Data entries
§

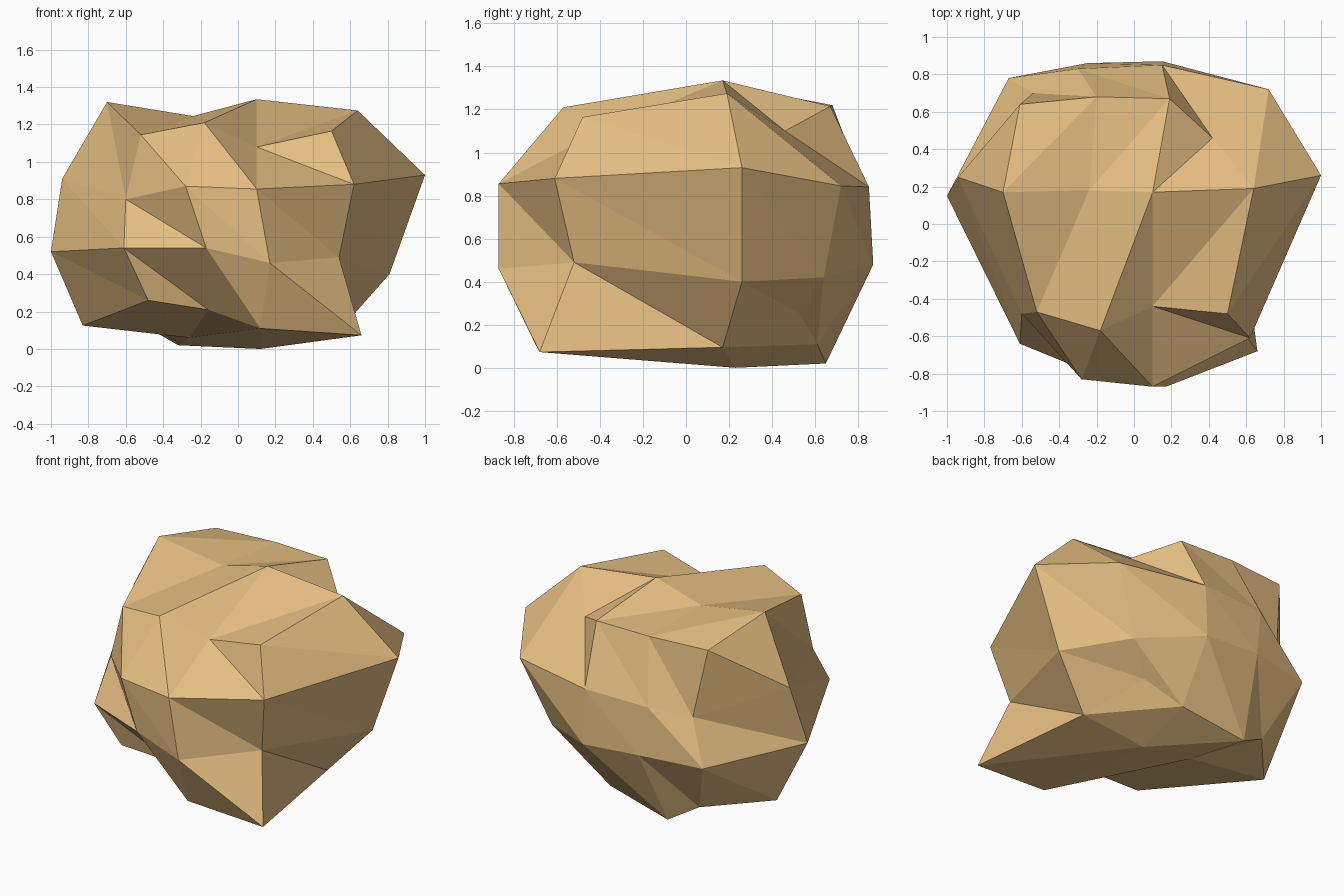
import bpy, bmesh

if "Cube" in bpy.data.objects:
    bpy.data.objects.remove(bpy.data.objects["Cube"])

# Sandstone colour
stone = bpy.data.materials.new("sandstone")
stone.diffuse_color = (0.79, 0.52, 0.225, 1)
stone.use_nodes = True
stone.node_tree.nodes["Principled BSDF"].inputs["Base Color"].default_value = stone.diffuse_color

# Boulder = chipped block of 3 x 2 x 3 cells. Each level is a ring of ten corners:
# four along the front (left to right), right middle, four along the back, left middle.
levels = [
    [(-.48, -.54, .26), (-.16, -.48, .21), (.12, -.70, .11), (.66, -.68, .073), (.54, .17, .095),
     (.36, .53, .25), (.13, .61, .11), (-.32, .65, .02), (-.51, .59, .13), (-.83, .23, .125)],
    [(-.61, -.64, .54), (-.17, -.82, .54), (.17, -.87, .46), (.54, -.52, .49), (.81, .26, .40),
     (.54, .64, .42), (.15, .87, .48), (-.25, .86, .51), (-.67, .78, .50), (-1, .15, .52)],
    [(-.60, -.48, .80), (-.28, -.83, .87), (.10, -.87, .855), (.62, -.61, .88), (1, .26, .93),
     (.72, .72, .845), (.15, .85, .84), (-.30, .83, .83), (-.54, .70, .78), (-.94, .25, .91)],
    [(-.52, -.47, 1.145), (-.18, -.57, 1.21), (.10, -.44, 1.08), (.50, -.48, 1.165), (.64, .19, 1.275),
     (.42, .46, 1.10), (.19, .67, 1.215), (-.20, .68, 1.22), (-.61, .64, 1.22), (-.70, .17, 1.32)],
]
bottom_mid = [(-.26, .23, .06), (.12, .23, 0)]
top_mid = [(-.24, .18, 1.245), (.10, .17, 1.335)]

bm = bmesh.new()
rings = [[bm.verts.new(p) for p in ring] for ring in levels]


# One four-cornered facet, creased from a to c
def facet(a, b, c, d):
    bm.faces.new((a, b, c))
    bm.faces.new((a, c, d))


# Side facets
for low, high in zip(rings, rings[1:]):
    n = len(low)
    for i in range(n):
        j = (i + 1) % n
        facet(low[j], high[j], high[i], low[i])


# Top and underside facets, as a grid of three rows
def cap(ring, middle, rising):
    inner = [bm.verts.new(p) for p in middle]
    rows = [ring[:4], [ring[9], *inner, ring[4]], ring[8:4:-1]]
    for a, b in zip(rows, rows[1:]):
        for i in range(3):
            if rising:
                facet(a[i], a[i + 1], b[i + 1], b[i])
            else:
                facet(a[i + 1], b[i + 1], b[i], a[i])


cap(rings[0], bottom_mid, False)
cap(rings[-1], top_mid, True)
bmesh.ops.recalc_face_normals(bm, faces=bm.faces)

mesh = bpy.data.meshes.new("boulder")
bm.to_mesh(mesh)
bm.free()
mesh.materials.append(stone)
boulder = bpy.data.objects.new("boulder", mesh)
bpy.context.collection.objects.link(boulder)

§

ABOUT THIS EXERCISE =>
The number of lines in the data that hold "rings" is all that should be given.

SOLUTION TO THIS TASK =>
4